A. Neill speaks of three things that occurred in the first century that radically affected the expansion of the church.
1. The first was the realization the Jesus was not going to return quickly. After a fairly frenzied attempt to evangelize in the early part of Acts, by the 13thchapter of acts, it was recognized that “a steady programme of expansion thoughout the world” was appropriate.
2. Second, there was clear evidence from both God and circumstances, that salvation was not for Jews alone. Rather, it was available to all peoples.
3. Third, the destruction of Jerusalem (70AD) made Christianity a religion without a center. Despite the high regard given places such as Rome, Jerusalem, Constantinople, or Canterbury, Christianity is not burdened with a Mecca. Christianity has no single home nor a home culture. (20-21)
I think these lessons need to be remembered today. Effective Christian missions comes from recognizing that we don’t know when Christ will return so we need to plan both short-term and long-term strategies for mission. Christian missions is not Jewish missions, or Western missions. Contextualizing the message to all cultures and all people is needed. Christian missions and the Christian church has no center except Christ.
“… owing to Luke’s predilection for Paul, we know a great deal more about Paul than we know about anyone else. He tends to dominate the scene, and we are inclined to think of him as the typical missionary. In point of fact the picture is far more complex than that. We have to think of a great many full-time missionaries moving rapidly in many directions, and also of that mass of unprofessional missionaries, already alluded to, through whose witness churches were coming into being all over the place, unorganized, independent, yet acutely aware of their status as the new Israel and of their fellowship with all other believers in the world.” (26)

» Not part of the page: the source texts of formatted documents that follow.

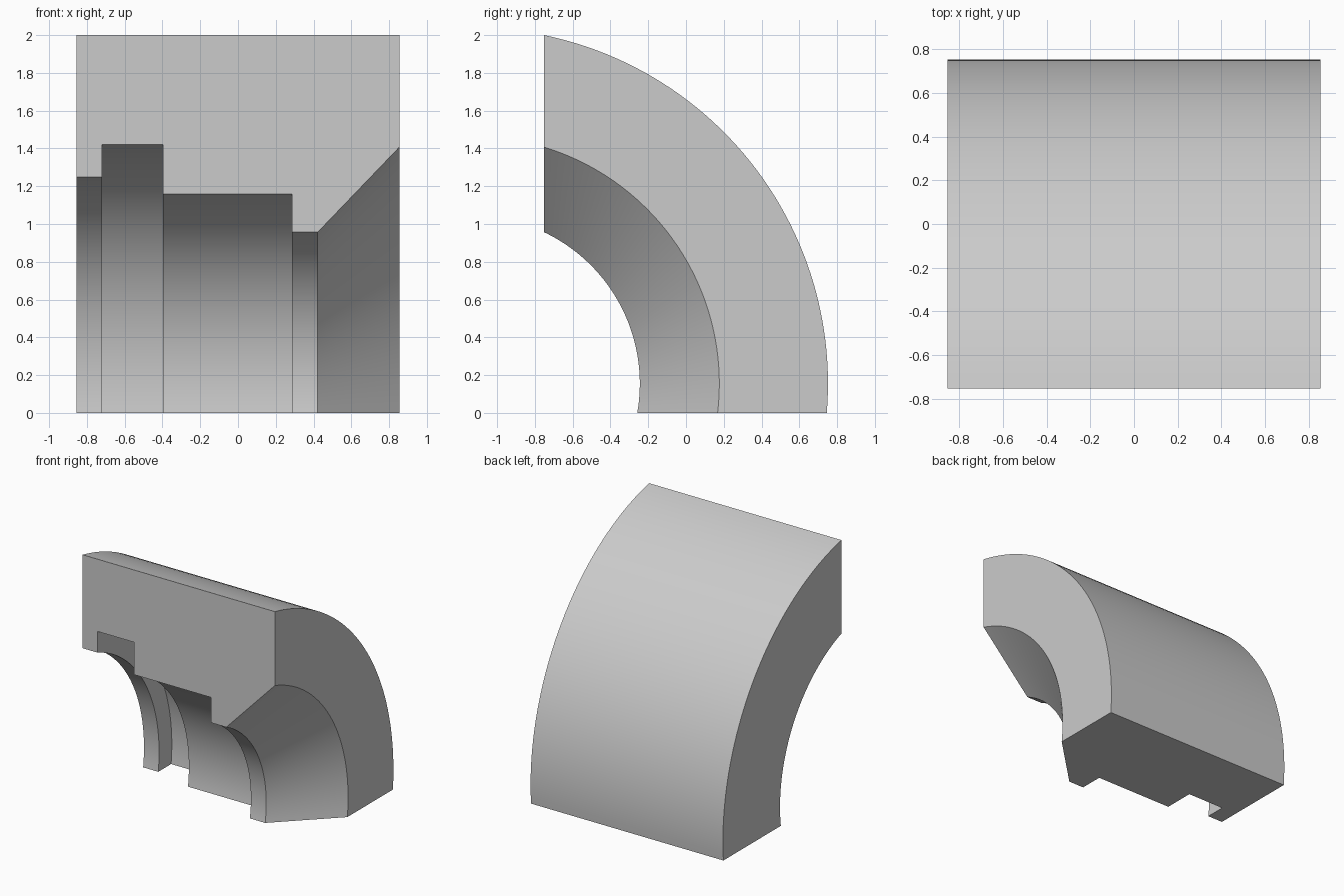
import bpy
import bmesh
import math

cube = bpy.data.objects.get("Cube")
if cube:
    bpy.data.objects.remove(cube, do_unlink=True)

# Axis of revolution (parallel to x) and the vertical front cut plane
AXIS_Y, AXIS_Z = -1.132, 0.155
FRONT_Y = -0.752
SEGMENTS = 48
HALF = 0.854

# Section on the front cut plane, as (x, z): outer wall, then the stepped bore
SECTION = [
    (-HALF, 2.0), (HALF, 2.0),
    (HALF, 1.407), (0.422, 0.957),      # conical mouth
    (0.286, 0.957), (0.286, 1.16),      # narrow neck
    (-0.396, 1.16), (-0.396, 1.42),     # main bore
    (-0.72, 1.42), (-0.72, 1.25),       # wide groove
    (-HALF, 1.25),                      # end lip
]


def arc(x, z_front):
    """Points swept about the axis from the front plane down to the ground."""
    offset = FRONT_Y - AXIS_Y
    radius = math.hypot(offset, z_front - AXIS_Z)
    start = math.acos(offset / radius)
    end = math.asin(-AXIS_Z / radius)
    for i in range(SEGMENTS + 1):
        t = start + (end - start) * i / SEGMENTS
        yield (x, AXIS_Y + radius * math.cos(t), AXIS_Z + radius * math.sin(t))


# Sweep every section corner, bridge neighbours, cap front and bottom
bm = bmesh.new()
rows = [[bm.verts.new(p) for p in arc(x, z)] for x, z in SECTION]
for a, b in zip(rows, rows[1:] + rows[:1]):
    for i in range(SEGMENTS):
        bm.faces.new((a[i], b[i], b[i + 1], a[i + 1]))
bm.faces.new([row[0] for row in rows])
bm.faces.new([row[-1] for row in rows])
bmesh.ops.recalc_face_normals(bm, faces=bm.faces)

mesh = bpy.data.meshes.new("bored_sleeve_section")
bm.to_mesh(mesh)
bm.free()
sleeve = bpy.data.objects.new("bored_sleeve_section", mesh)
bpy.context.collection.objects.link(sleeve)

# Plain grey material
grey = bpy.data.materials.new("light_grey")
grey.use_nodes = True
colour = (0.6, 0.6, 0.6, 1.0)
grey.diffuse_color = colour
grey.node_tree.nodes["Principled BSDF"].inputs["Base Color"].default_value = colour
mesh.materials.append(grey)

# Smooth curved walls, sharp corners
bpy.ops.object.select_all(action="DESELECT")
sleeve.select_set(True)
bpy.context.view_layer.objects.active = sleeve
bpy.ops.object.shade_smooth_by_angle(angle=math.radians(25))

C. One reason for this growth was the perceived morality of the Christians. Many non-Christians desired that (ethical living was a goal of Stoics, and Romans extolled living a life of virtue), but few seemed to achieve it like the Christians did (understanding, of course, that Christians were human and often failed as well). Also, Christians were known for their charitable work. This was an area that impressed many non-Christians. Emperor Julian (the Apostate), certainly no friend of Christianity, wrote:
Atheism (I.E. Christian faith) has been specially advanced through the loving service rendered to strangers, and through their care for the burial of the dead. It is a scandal that there is not a single Jew who is a beggar, and that the godless Galilaeans care not only for their own poor but for ours as well, while those who belong to us look in vain for the help that we should render them.” (37-38)
A very loosely related article (but one I like) is on The Importance of Historical Theology